The Obama administration has begun a wide-ranging search for companies to run the online federal health insurance exchange, seeking new talent to prevent a repeat of problems that immobilized the website last fall.
In laying out specifications for the project, the administration also provided insight into the next phase of development of the insurance marketplace, which is expected to handle a significant increase in enrollment over the next several years.
Federal officials said Monday that they intended to hold a new competition before awarding a contract and that they were particularly interested in responses from small businesses owned by women, disabled veterans and “socially and economically disadvantaged individuals,” including blacks and Hispanic Americans.
Aaron Albright, a spokesman for the Centers for Medicare and Medicaid Services, said the move was a prelude to “the expected recompetition” of the contract for operation of the federal exchange. “We must perform market research in order to determine if there are any small businesses that could perform this work,” Mr. Albright said.
The focus on smaller companies may reflect the administration’s displeasure with how the project was managed by large government contractors like CGI Federal, the American subsidiary of the CGI Group of Montreal, which had much of the responsibility for HealthCare.gov. Administration officials blamed the company for many of the problems that prevented people from enrolling online last fall, and in January they brought in another company, Accenture, as the “lead contractor.”
The administration is now looking for companies to take over the project when Accenture’s contract expires in January 2015.
Joanne Veto, a spokeswoman for Accenture, said the government’s effort did not reflect on the company’s performance.
In documents distributed to federal contractors, the administration makes clear that it wants to find a vendor that can overhaul the website under “aggressive time constraints.” Specifically, it wants a company that can “transition a large-scale systems development project” of 400 to 500 employees in three months.
The new contractor is supposed to make “continuous improvements” in the federal website, expanding its capacity and reducing error rates and response times.
The contractor must not only assess individual components, but also “evaluate performance of the overall system, in aggregate and end-to-end” — a type of evaluation that was not done before the debut of HealthCare.gov last October.
The contractor is also supposed to test the system two months before the start of the next open enrollment period on Nov. 15, and then fix any “critical and severe defects” detected in testing.
President Obama said recently that eight million people had signed up for insurance through the federal and state exchanges, but he did not say how many had activated their coverage by paying premiums.
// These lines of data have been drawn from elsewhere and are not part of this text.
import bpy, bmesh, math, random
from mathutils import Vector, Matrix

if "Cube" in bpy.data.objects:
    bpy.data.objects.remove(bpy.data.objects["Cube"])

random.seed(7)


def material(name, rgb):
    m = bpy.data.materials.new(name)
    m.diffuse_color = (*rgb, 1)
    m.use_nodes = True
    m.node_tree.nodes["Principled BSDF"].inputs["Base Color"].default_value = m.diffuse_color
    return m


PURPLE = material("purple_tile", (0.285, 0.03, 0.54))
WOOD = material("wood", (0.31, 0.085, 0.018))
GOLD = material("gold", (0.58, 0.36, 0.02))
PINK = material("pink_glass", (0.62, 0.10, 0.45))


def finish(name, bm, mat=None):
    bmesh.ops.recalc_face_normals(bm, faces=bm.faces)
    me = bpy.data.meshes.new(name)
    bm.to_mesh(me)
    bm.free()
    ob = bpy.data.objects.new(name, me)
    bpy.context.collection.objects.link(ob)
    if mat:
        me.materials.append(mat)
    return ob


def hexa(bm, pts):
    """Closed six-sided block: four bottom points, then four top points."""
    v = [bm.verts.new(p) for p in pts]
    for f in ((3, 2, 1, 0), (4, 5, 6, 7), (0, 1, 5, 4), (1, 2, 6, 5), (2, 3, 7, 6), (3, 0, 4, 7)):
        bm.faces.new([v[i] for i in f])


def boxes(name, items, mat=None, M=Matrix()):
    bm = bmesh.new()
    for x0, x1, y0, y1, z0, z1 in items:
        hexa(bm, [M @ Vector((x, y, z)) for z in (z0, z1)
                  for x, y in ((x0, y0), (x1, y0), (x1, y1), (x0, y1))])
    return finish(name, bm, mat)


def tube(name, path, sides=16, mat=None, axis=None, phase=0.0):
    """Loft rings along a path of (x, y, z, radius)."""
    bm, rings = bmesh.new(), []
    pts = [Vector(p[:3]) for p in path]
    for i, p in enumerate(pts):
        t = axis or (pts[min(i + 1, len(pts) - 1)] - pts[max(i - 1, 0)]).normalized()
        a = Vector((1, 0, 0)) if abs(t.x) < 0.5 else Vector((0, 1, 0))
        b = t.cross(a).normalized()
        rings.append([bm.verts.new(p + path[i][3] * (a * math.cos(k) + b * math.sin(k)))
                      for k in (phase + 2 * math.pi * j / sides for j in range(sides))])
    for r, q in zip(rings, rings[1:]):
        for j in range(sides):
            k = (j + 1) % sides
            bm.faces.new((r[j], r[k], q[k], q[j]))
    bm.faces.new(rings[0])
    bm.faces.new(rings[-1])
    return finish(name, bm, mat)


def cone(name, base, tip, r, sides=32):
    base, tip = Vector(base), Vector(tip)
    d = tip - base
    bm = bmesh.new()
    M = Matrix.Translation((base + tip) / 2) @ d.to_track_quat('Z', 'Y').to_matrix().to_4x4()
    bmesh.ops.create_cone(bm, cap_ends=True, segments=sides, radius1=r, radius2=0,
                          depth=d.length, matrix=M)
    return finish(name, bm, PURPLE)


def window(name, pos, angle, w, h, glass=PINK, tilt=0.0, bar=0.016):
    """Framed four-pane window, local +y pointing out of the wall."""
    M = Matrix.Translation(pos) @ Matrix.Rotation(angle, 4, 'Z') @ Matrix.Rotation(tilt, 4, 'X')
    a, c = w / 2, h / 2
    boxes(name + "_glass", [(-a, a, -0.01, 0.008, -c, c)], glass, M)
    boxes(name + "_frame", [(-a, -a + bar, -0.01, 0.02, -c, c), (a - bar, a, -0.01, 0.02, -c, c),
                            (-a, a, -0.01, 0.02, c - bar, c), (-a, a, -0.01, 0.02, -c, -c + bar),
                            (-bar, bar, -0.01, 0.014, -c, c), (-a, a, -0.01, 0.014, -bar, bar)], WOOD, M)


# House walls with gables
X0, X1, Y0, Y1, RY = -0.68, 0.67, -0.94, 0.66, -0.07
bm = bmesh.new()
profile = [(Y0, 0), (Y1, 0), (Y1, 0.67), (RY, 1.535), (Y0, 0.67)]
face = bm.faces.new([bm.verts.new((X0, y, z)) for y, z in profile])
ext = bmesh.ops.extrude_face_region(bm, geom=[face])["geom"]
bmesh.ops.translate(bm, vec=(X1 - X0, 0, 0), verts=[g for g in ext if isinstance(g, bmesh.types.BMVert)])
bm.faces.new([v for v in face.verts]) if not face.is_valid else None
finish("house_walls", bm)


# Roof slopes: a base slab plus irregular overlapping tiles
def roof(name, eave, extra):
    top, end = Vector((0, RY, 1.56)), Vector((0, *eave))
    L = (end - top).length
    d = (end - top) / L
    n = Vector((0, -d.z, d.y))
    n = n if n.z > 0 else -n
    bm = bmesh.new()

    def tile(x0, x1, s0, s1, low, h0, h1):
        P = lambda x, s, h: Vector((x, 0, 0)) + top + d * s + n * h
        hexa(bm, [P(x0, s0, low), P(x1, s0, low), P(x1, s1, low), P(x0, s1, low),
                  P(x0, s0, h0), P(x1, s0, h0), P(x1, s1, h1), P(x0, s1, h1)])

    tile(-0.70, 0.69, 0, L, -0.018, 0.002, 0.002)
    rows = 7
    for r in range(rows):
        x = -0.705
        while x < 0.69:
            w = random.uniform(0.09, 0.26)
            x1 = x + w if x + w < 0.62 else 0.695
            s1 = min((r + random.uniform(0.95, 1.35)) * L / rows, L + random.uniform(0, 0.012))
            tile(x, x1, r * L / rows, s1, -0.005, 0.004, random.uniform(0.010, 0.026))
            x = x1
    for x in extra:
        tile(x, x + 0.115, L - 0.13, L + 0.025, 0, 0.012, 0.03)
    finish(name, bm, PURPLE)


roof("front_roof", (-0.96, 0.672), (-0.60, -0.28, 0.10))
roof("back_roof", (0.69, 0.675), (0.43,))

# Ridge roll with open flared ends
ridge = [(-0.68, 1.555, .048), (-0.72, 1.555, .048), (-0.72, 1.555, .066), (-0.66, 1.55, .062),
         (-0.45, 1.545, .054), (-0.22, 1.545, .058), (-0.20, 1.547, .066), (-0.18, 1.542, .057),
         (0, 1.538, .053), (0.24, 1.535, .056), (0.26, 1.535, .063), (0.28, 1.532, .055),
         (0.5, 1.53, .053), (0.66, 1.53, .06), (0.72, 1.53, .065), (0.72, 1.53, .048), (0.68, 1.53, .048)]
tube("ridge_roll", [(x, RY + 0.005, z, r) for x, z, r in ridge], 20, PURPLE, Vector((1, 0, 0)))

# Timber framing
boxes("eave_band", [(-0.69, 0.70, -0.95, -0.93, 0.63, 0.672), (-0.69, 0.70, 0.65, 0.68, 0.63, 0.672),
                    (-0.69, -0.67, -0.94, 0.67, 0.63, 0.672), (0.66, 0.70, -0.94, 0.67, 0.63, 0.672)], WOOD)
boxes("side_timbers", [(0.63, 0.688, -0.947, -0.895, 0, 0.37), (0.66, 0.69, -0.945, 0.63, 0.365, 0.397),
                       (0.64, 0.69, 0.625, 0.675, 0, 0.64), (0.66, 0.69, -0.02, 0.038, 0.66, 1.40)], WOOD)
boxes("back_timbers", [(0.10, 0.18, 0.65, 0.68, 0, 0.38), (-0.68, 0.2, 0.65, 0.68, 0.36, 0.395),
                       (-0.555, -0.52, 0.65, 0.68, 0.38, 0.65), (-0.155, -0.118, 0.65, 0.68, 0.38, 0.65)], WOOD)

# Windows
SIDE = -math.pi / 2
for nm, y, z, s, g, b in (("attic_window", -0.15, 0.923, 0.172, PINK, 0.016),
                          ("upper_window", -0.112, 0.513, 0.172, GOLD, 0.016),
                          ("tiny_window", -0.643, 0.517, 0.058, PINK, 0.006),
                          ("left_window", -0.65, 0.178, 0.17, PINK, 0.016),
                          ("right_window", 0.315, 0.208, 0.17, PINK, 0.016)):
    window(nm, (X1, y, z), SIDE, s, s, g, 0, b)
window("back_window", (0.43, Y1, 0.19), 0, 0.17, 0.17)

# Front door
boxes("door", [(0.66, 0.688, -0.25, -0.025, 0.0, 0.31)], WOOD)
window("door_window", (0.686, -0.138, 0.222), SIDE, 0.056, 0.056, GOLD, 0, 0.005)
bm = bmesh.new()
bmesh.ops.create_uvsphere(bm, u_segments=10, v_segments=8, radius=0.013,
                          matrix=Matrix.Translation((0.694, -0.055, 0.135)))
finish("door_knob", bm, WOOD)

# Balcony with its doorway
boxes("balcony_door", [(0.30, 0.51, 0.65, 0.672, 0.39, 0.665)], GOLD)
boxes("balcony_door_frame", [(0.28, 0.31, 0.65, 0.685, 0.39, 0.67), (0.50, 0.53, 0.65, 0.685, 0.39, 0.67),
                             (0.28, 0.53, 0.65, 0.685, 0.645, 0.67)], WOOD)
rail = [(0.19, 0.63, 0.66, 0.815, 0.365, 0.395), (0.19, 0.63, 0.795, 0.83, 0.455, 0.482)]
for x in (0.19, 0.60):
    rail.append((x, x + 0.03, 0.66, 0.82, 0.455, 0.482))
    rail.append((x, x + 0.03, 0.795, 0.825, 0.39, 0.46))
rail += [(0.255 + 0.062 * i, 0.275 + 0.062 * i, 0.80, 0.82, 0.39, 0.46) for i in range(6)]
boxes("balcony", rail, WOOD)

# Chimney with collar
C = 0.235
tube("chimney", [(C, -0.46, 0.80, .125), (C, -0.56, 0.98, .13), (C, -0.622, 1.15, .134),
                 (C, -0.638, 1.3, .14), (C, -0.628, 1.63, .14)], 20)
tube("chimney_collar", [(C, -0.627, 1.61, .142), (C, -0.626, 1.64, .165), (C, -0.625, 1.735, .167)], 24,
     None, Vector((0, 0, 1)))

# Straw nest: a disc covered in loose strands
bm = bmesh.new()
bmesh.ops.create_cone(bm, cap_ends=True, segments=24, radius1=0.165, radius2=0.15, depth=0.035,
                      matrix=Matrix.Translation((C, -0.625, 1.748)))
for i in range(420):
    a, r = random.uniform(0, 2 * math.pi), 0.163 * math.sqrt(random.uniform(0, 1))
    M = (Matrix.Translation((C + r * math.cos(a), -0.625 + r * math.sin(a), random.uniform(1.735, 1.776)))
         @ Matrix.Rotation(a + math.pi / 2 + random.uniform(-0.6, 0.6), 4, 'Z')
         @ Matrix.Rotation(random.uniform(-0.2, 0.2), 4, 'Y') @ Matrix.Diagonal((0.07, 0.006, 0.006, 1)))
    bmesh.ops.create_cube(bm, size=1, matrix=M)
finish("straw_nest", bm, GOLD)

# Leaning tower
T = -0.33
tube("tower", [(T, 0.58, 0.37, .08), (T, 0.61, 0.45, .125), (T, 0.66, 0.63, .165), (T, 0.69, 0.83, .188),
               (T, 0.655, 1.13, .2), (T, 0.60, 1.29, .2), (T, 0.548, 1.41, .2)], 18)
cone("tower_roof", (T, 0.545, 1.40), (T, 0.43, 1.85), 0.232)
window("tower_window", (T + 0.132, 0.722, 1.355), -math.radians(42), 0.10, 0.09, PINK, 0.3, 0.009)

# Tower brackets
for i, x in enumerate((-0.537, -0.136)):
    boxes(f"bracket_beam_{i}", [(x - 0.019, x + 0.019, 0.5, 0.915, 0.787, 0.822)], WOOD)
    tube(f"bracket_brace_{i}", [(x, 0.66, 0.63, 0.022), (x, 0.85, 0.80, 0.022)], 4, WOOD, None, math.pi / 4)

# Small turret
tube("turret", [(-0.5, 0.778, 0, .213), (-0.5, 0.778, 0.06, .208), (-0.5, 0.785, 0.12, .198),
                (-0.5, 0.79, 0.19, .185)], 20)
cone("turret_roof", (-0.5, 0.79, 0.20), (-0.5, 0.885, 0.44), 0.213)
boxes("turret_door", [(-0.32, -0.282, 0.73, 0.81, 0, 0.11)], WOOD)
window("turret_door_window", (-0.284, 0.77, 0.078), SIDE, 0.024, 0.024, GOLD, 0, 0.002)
The Congressional Budget Office is estimating that enrollment through the exchanges will climb to 13 million next year and 24 million in 2016.
Despite the surge in enrollment last month, a poll from the Kaiser Family Foundation conducted in mid-April found that most Americans believed the law did not reach its sign-up goals.
Nearly six in 10 people — 57 percent — said that the number of Americans signing up for insurance fell short of the government’s expectations. The same proportion agreed with the statement that “there have been so many problems since the law’s rollout that it’s clear the law is not working as planned.” About a third of Democrats believe the law is not working.
The poll found no change in the last month in the public’s view of the law, with 46 percent of people saying they had an unfavorable view and 38 percent a favorable view.
In a separate study, Avalere Health, a consulting company, reported Monday that information on prescription drug coverage was, in many cases, not readily available to consumers shopping on the exchanges.
Avalere analyzed the data available for 85 plans and found that information on drug coverage was difficult or impossible to find for about half.
The study was financed by Pfizer, but Avalere said it maintained editorial control.